  • Provides an additional $30M for K‐12 performance funding in FY15
  • Provides funding to repay charter school start-up loans
  • Creates an Early Education Matching Grant program funding Pre-K education at $2M per year for low-income children
  • Invests an additional $190M over the biennium for higher education
  • Increase funding for student financial aid by $75M over the biennium
Builds and Maintains Infrastructure
  • Provides an additional $215M per year in funding for state and local roads and bridges
    o 47% of the funds will be directed to local units with no strings attached
  • Reserves $400M in the Major Moves 2020 Fund over the biennium for future transportation infrastructure needs
Boosts the Hoosier Economy
  • Increases funding for key workforce development programs such as the Skills Enhancement Fund and adult education over the biennium
  • Funds new innovative initiatives such as the Indiana Career Council, Indiana Works Councils, the Work Indiana program and the Indiana Biosciences Research Institute
Protects the Vulnerable
  • Provides an additional $35M per year to the Department of Child Services for staff and improved behavioral and mental health services; fully funds the Medicaid forecast; and increases funding for a variety of programs that serve Hoosiers in need

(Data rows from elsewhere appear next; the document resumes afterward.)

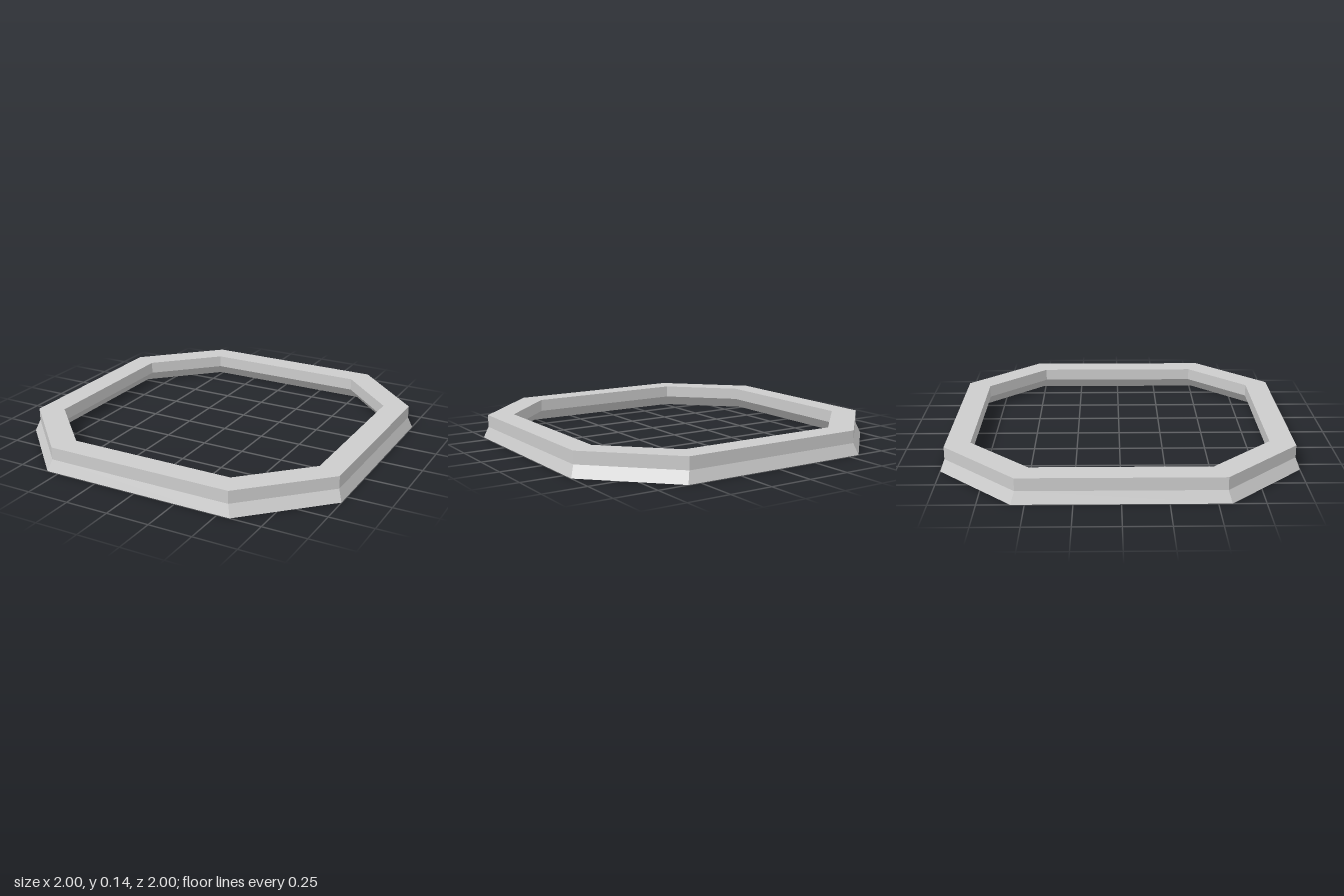
import * as THREE from 'three';

// Octagon loop: long sides at distance a from the centre, each of half length c
function octagon([a, c, y]) {
  const loop = [];
  for (let q = 0, p = [[a, -c], [a, c]]; q < 4; q++) {
    for (const [x, z] of p) loop.push([x, y, z]);
    p = p.map(([x, z]) => [-z, x]);
  }
  return loop;
}

// Closed ring skinned through a cycle of loops, with flat facets
function ringGeometry(sections) {
  const loops = sections.map(octagon);
  const pos = [];
  loops.forEach((lower, i) => {
    const upper = loops[(i + 1) % loops.length];
    for (let j = 0; j < 8; j++) {
      const k = (j + 1) % 8;
      pos.push(...lower[j], ...upper[j], ...upper[k], ...lower[j], ...upper[k], ...lower[k]);
    }
  });
  const g = new THREE.BufferGeometry();
  g.setAttribute('position', new THREE.Float32BufferAttribute(pos, 3));
  g.computeVertexNormals();
  return g;
}

export function createModel() {
  const group = new THREE.Group();
  group.name = 'octagonalFrame';
  const grey = new THREE.MeshStandardMaterial({ color: 0xcccccc });
  grey.name = 'lightGrey';

  // Cross-section: flared foot outside, straight rim, undercut inside
  const frame = new THREE.Mesh(ringGeometry([
    [1.0, 0.573, 0],
    [0.976, 0.552, 0.066],
    [0.976, 0.552, 0.138],
    [0.836, 0.489, 0.138],
    [0.836, 0.489, 0.066],
    [0.892, 0.516, 0],
  ]), grey);
  frame.name = 'frameRing';
  group.add(frame);
  return group;
}
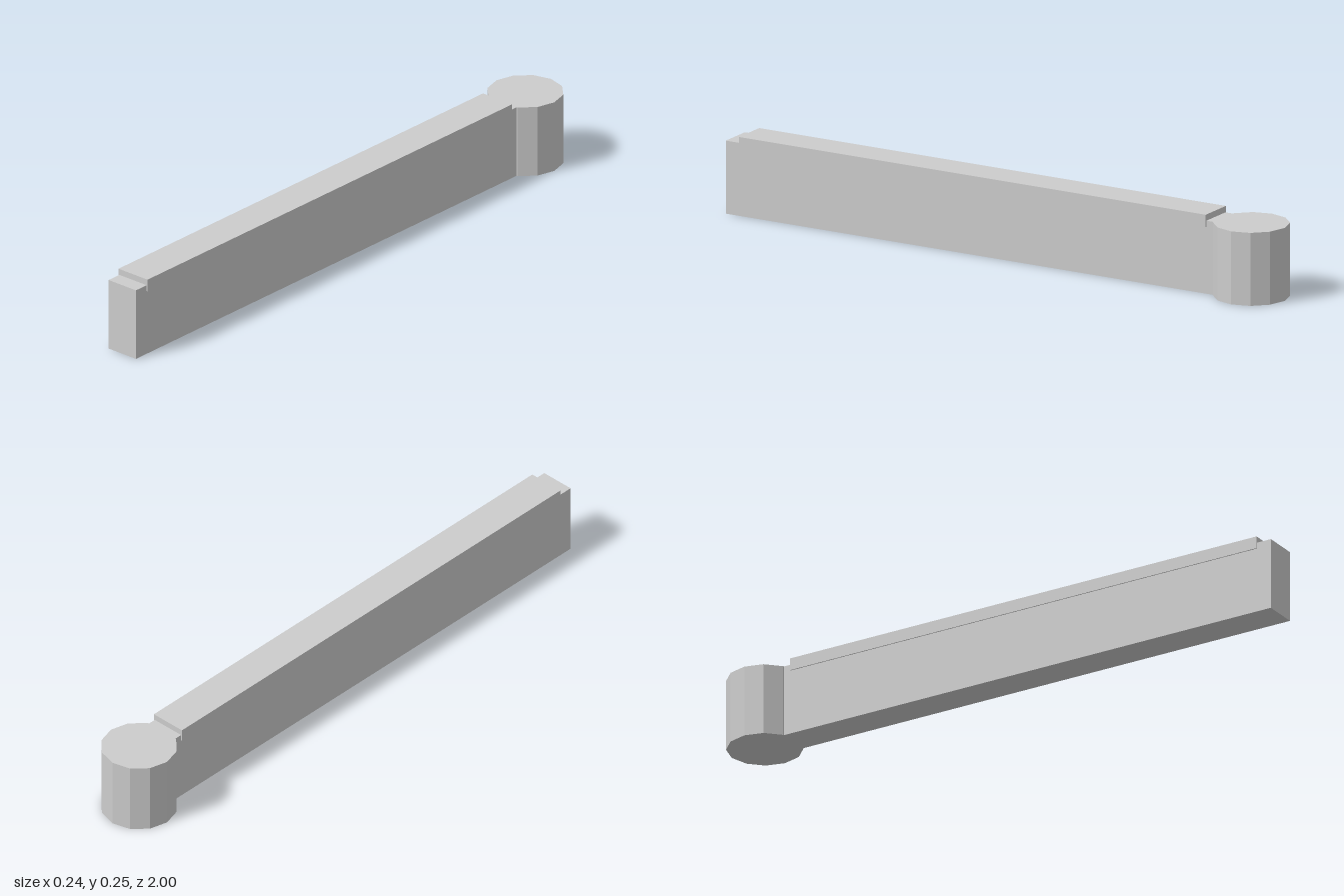
import * as THREE from 'three';

export function createModel() {
  const model = new THREE.Group();
  const stone = new THREE.MeshStandardMaterial({ color: 0xcccccc });
  stone.name = 'lightGrey';

  const add = (name, geometry, y, z) => {
    const mesh = new THREE.Mesh(geometry, stone);
    mesh.name = name;
    mesh.position.set(0, y, z);
    model.add(mesh);
  };

  // Long straight wall, running into the round post
  const front = 1, back = -0.8, height = 0.235;
  add('wall', new THREE.BoxGeometry(0.113, height, front - back), height / 2, (front + back) / 2);

  // Slightly wider coping slab sitting over the top of the wall
  add('coping', new THREE.BoxGeometry(0.12, 0.04, 1.7), 0.235, 0.1);

  // Twelve-sided post at the back end, with flat facets
  const post = new THREE.CylinderGeometry(0.12, 0.12, height, 12).toNonIndexed();
  post.computeVertexNormals();
  add('post', post, height / 2, -0.88);

  return model;
}
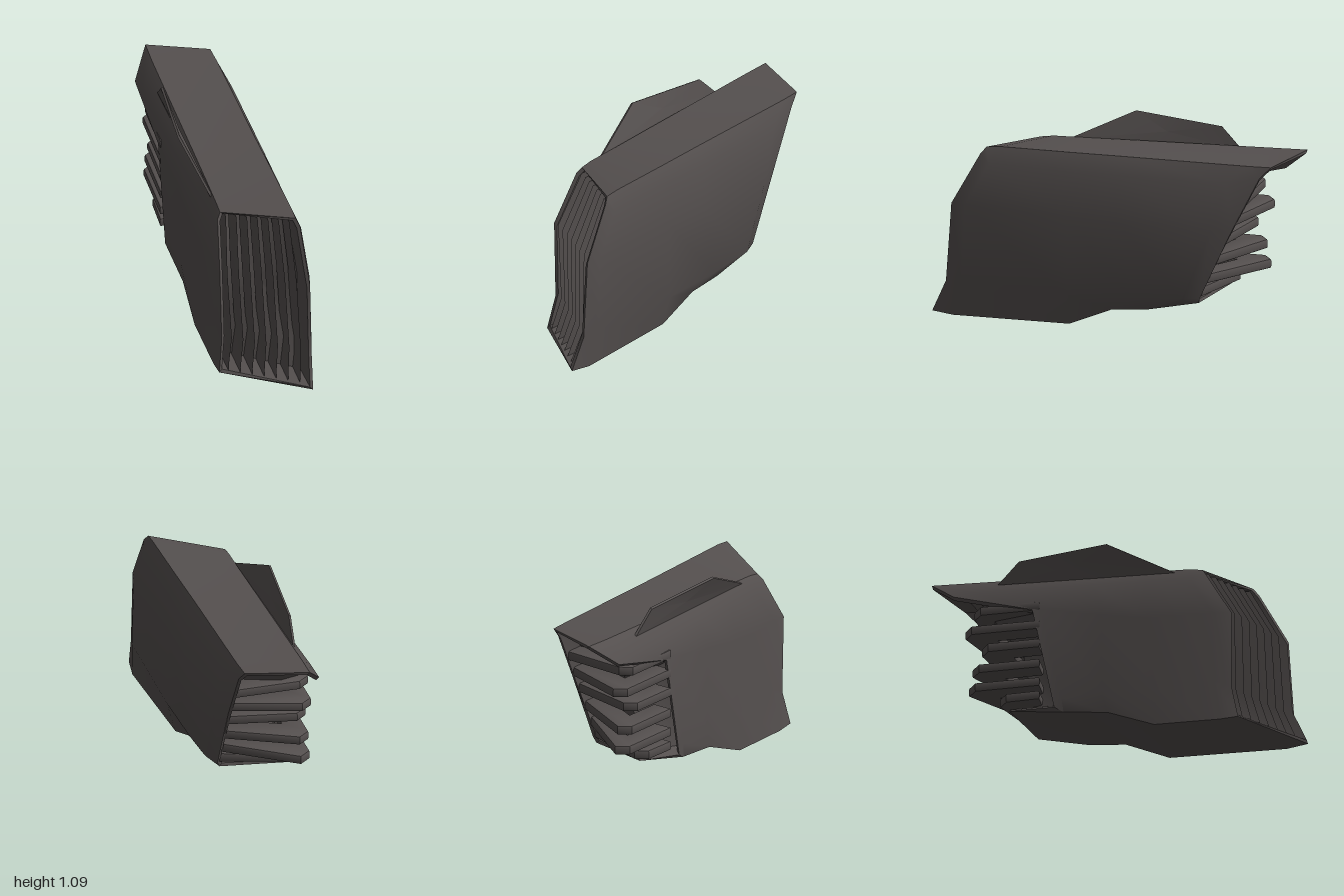
import * as THREE from 'three';
import { toCreasedNormals } from 'three/addons/utils/BufferGeometryUtils.js';

const material = new THREE.MeshStandardMaterial({ color: 0x55504f, side: THREE.DoubleSide });
const lerp = THREE.MathUtils.lerp;

// Skin a list of rings (each a closed loop of [x, y, z]), optionally closing the ends.
function loft(rings, caps, crease) {
  const n = rings[0].length, pos = rings.flat(2), idx = [];
  for (let r = 0; r < rings.length - 1; r++) {
    for (let i = 0; i < n; i++) {
      const a = r * n + i, b = r * n + (i + 1) % n;
      idx.push(a, a + n, b, b, a + n, b + n);
    }
  }
  if (caps) {
    [0, rings.length - 1].forEach((r, end) => {
      const c = pos.length / 3;
      pos.push(...centre(rings[r]));
      for (let i = 0; i < n; i++) {
        const a = r * n + i, b = r * n + (i + 1) % n;
        idx.push(c, end ? b : a, end ? a : b);
      }
    });
  }
  const geo = new THREE.BufferGeometry();
  geo.setAttribute('position', new THREE.Float32BufferAttribute(pos, 3));
  geo.setIndex(idx);
  return toCreasedNormals(geo, crease);
}

function centre(ring) {
  return [0, 1, 2].map(k => ring.reduce((s, p) => s + p[k], 0) / ring.length);
}

// Shrink a ring in x and y about its centre and shift it along z.
function inset(ring, d, dz) {
  const c = centre(ring);
  return ring.map(([x, y, z]) => [
    x - Math.sign(x - c[0]) * Math.min(d, Math.abs(x - c[0])),
    y - Math.sign(y - c[1]) * Math.min(d, Math.abs(y - c[1])), z + dz]);
}

function add(group, name, geo) {
  const mesh = new THREE.Mesh(geo, material);
  mesh.name = name;
  group.add(mesh);
}

// Point order: bottom -x, bottom +x, up the +x side, over the roof, down the -x side.
const front = [
  [-0.23, 0.01, 0.7], [0.21, 0.02, 1], [0.225, 0.2, 0.92], [0.225, 0.64, 0.89], [0.215, 0.93, 0.73],
  [0.2, 0.965, 0.7], [-0.165, 0.93, 0.49], [-0.185, 0.9, 0.51], [-0.215, 0.64, 0.66], [-0.205, 0.2, 0.66]];
const shoulder = [
  [-0.235, 0, 0.6], [0.23, 0.01, 0.88], [0.25, 0.23, 0.83], [0.245, 0.64, 0.81], [0.235, 0.88, 0.68],
  [0.2, 0.972, 0.62], [-0.165, 0.94, 0.42], [-0.2, 0.87, 0.43], [-0.228, 0.64, 0.56], [-0.215, 0.25, 0.56]];
const belly = [
  [-0.235, 0, 0.24], [0.2, 0, 0.24], [0.248, 0.18, 0.24], [0.245, 0.62, 0.24], [0.235, 0.87, 0.24],
  [0.195, 0.968, 0.24], [-0.162, 0.945, 0.2], [-0.21, 0.87, 0.2], [-0.232, 0.64, 0.2], [-0.225, 0.22, 0.24]];
const waist = [
  [-0.225, 0.1, -0.02], [0.2, 0.1, 0], [0.245, 0.18, -0.13], [0.245, 0.6, -0.05], [0.235, 0.87, -0.05],
  [0.19, 0.966, -0.05], [-0.16, 0.952, -0.05], [-0.22, 0.87, -0.1], [-0.235, 0.68, -0.05], [-0.232, 0.22, -0.05]];
const flank = [
  [-0.23, 0.12, -0.26], [0.2, 0.115, -0.2], [0.243, 0.2, -0.4], [0.243, 0.6, -0.56], [0.232, 0.87, -0.64],
  [0.185, 0.962, -0.76], [-0.155, 0.97, -0.85], [-0.24, 0.87, -0.74], [-0.24, 0.74, -0.38], [-0.238, 0.2, -0.27]];
const rear = [
  [-0.17, 0.18, -0.57], [0.19, 0.17, -0.48], [0.205, 0.2, -0.49], [0.205, 0.6, -0.67], [0.195, 0.9, -0.82],
  [0.18, 0.962, -0.88], [-0.15, 0.975, -1], [-0.25, 0.85, -0.86], [-0.245, 0.74, -0.43], [-0.24, 0.15, -0.31]];

export function createModel() {
  const model = new THREE.Group();

  // Casing with turned-in rims; the end caps are the inner baffles behind the slats
  add(model, 'casing', loft([
    inset(front, 0.025, -0.17), inset(front, 0.016, -0.005), front, shoulder, belly, waist, flank,
    rear, inset(rear, 0.016, 0.004), inset(rear, 0.02, 0.13)], true, 0.75));

  // Upright wedge slats following the slanted, bent mouth
  const left = [front[0], front[9], front[8], front[7]];
  const right = [front[1], front[2], front[3], front[4]];
  const slats = new THREE.Group();
  slats.name = 'frontSlats';
  for (let i = 0; i < 7; i++) {
    const t = 0.1 + i * 0.128;
    const rings = left.map((l, k) => {
      const [x, y, z] = l.map((v, c) => lerp(v, right[k][c], t));
      const px = x + [0, 0.01, -0.005, 0.005][k];
      return [[px, y + (k === 3 ? 0.012 : 0.008), z - 0.012],
        [px + 0.022, y + 0.005, z - 0.17], [px - 0.004, y + 0.005, z - 0.17]];
    });
    add(slats, 'frontSlat', loft(rings, true, 0.3));
  }
  model.add(slats);

  // Flat louvres wrapping round the rear -x corner
  const louvres = new THREE.Group();
  louvres.name = 'rearLouvres';
  [[0.23, -0.62], [0.31, -0.79], [0.42, -0.77], [0.54, -0.72], [0.65, -0.81], [0.76, -0.76]]
    .forEach(([y, corner]) => {
      const edge = -0.47 - 0.47 * (y - 0.2);
      const plan = [[0.185, edge], [-0.17, corner + 0.01], [-0.225, corner + 0.05], [-0.235, -0.4],
        [-0.14, -0.4], [-0.13, corner + 0.16], [0.185, edge + 0.12]];
      const shape = new THREE.Shape(plan.map(([x, z]) => new THREE.Vector2(x, -z)));
      const geo = new THREE.ExtrudeGeometry(shape, {
        depth: 0.03, bevelThickness: 0.012, bevelSize: 0.01, bevelSegments: 2 });
      geo.rotateX(-Math.PI / 2).translate(0, y - 0.015, 0);
      add(louvres, 'rearLouvre', toCreasedNormals(geo, 0.6));
    });
  model.add(louvres);

  // Thin fin leaning outward from the -x edge of the roof
  const outline = [[-0.168, 0.925, 0.34], [-0.25, 1.09, -0.02], [-0.2, 1.053, -0.51], [-0.185, 0.93, -0.63]];
  add(model, 'roofFin', loft([
    outline.map(([x, y, z]) => [x - 0.006, y - 0.003, z]),
    outline.map(([x, y, z]) => [x + 0.006, y + 0.003, z])], true, 0.3));

  return model;
}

“Jobs and education were the General Assembly’s top priorities this session. The next budget for Indiana keeps the state on a conservative path by providing a historic tax cut, additional funding for education and infrastructure and less of a debt burden for future generations,” said Rep. P. Eric Turner (R-Cicero). “As a member of Ways and Means, our goal was to chart a course for the state that put more money in the pockets of taxpayers, while always having prudent reserves in place for critical government functions. After four months of work, we have succeeded in accomplishing these tasks for the betterment of our state, now and in the future.”